Global & Australian Forecasts – October 2015
Global growth remains sluggish and below trend however in Australia, the ongoing high level of business conditions and trend improvement in key leading indicators.
- Global growth remains sluggish and below trend and, unlike the IMF, our forecasts do not envisage much pick-up in the next couple of years. Although the emerging economies are still growing much faster than the big advanced economies (around 5% versus around 2%), the focus of market attention has been shifting toward the former as falling commodity prices, the prospect of higher US interest rates, a build-up in debt and uncertainty over the pace of Chinese growth weigh on sentiment. By contrast, growth in the advanced economies picked up in mid-2015 and there is much less market focus on the problems with the Greek economy. Commodity exporting economies and their currencies have come under more pressure as sluggish global growth and the Chinese industrial slowdown lowers global commodity prices, impacting incomes and exports in some big primary producers which are heavily exposed to foreign investor sentiment.

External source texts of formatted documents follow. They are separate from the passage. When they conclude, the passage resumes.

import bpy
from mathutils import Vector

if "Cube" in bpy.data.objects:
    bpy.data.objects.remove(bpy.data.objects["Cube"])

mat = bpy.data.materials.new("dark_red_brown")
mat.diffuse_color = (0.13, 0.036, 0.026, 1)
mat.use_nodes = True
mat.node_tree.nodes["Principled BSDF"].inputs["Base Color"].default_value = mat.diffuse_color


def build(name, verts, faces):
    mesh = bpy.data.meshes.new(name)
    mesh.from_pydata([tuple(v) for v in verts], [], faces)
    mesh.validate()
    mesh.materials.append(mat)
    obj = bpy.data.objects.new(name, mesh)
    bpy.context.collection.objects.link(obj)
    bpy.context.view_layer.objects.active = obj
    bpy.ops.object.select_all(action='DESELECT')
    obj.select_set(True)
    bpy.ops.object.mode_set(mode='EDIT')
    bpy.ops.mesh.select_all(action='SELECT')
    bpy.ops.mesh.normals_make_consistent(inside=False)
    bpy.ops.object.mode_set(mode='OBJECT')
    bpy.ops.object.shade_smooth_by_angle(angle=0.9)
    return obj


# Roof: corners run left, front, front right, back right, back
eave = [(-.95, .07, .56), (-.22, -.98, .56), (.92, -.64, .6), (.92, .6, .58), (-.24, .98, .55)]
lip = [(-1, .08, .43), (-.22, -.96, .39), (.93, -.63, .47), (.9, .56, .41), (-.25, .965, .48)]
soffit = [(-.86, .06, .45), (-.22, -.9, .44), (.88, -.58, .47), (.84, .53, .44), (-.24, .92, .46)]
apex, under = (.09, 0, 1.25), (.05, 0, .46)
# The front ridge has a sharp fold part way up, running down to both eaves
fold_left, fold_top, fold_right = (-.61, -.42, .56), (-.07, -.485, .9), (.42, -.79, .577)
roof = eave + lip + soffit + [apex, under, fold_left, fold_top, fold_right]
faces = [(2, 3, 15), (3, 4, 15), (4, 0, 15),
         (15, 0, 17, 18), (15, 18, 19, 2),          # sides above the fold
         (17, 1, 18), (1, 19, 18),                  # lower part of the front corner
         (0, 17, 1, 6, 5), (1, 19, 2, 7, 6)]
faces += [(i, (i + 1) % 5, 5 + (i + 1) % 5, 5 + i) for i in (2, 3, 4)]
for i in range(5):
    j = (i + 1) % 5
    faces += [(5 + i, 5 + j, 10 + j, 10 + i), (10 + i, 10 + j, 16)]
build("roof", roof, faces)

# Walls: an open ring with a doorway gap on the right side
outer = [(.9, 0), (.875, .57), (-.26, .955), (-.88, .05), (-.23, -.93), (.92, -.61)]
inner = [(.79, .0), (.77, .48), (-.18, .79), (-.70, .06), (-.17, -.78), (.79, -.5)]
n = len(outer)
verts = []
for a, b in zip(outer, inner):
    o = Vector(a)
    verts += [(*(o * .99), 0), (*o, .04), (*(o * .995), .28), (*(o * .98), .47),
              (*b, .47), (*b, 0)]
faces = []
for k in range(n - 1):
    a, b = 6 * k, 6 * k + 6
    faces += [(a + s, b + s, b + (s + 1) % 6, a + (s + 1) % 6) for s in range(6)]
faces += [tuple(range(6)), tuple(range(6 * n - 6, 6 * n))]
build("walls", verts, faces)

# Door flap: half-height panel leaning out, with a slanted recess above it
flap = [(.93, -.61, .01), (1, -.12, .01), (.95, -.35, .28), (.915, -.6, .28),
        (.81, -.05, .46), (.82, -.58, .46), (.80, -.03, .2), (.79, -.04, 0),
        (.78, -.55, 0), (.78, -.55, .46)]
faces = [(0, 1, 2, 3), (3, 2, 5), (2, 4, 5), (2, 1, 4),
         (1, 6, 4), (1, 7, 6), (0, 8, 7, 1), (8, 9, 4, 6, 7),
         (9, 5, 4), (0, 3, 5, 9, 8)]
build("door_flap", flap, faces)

- In Australia, the ongoing high level of business conditions and trend improvement in key leading indicators such as capacity utilisation supports our view that the gradual recovery in the non-mining economy is becoming more resilient (See latest Business Survey release). Low interest rates and the lower AUD are providing support, with strength particularly evident across services sectors of the economy, including but not limited to tourism-related activity. Our domestic forecasts are unchanged this month, with real GDP expected to expand by 2.4% in 2015/16 and 3.1% in 2016/17. The unemployment rate remains elevated for an extended period, but does ease to 6% by end 2015/16 and to 5¾ by end 2016/17, given the structural shift back towards more labour-intensive sectors. There remain clear downside risks from offshore, and weak commodity prices and falling mining investment will remain a drag. However, we find it difficult to mount a case for further policy easing on purely domestic grounds and view market pricing for another 25bp cut over the coming 6 months as overly pessimistic.
For further details, please see the attached documents.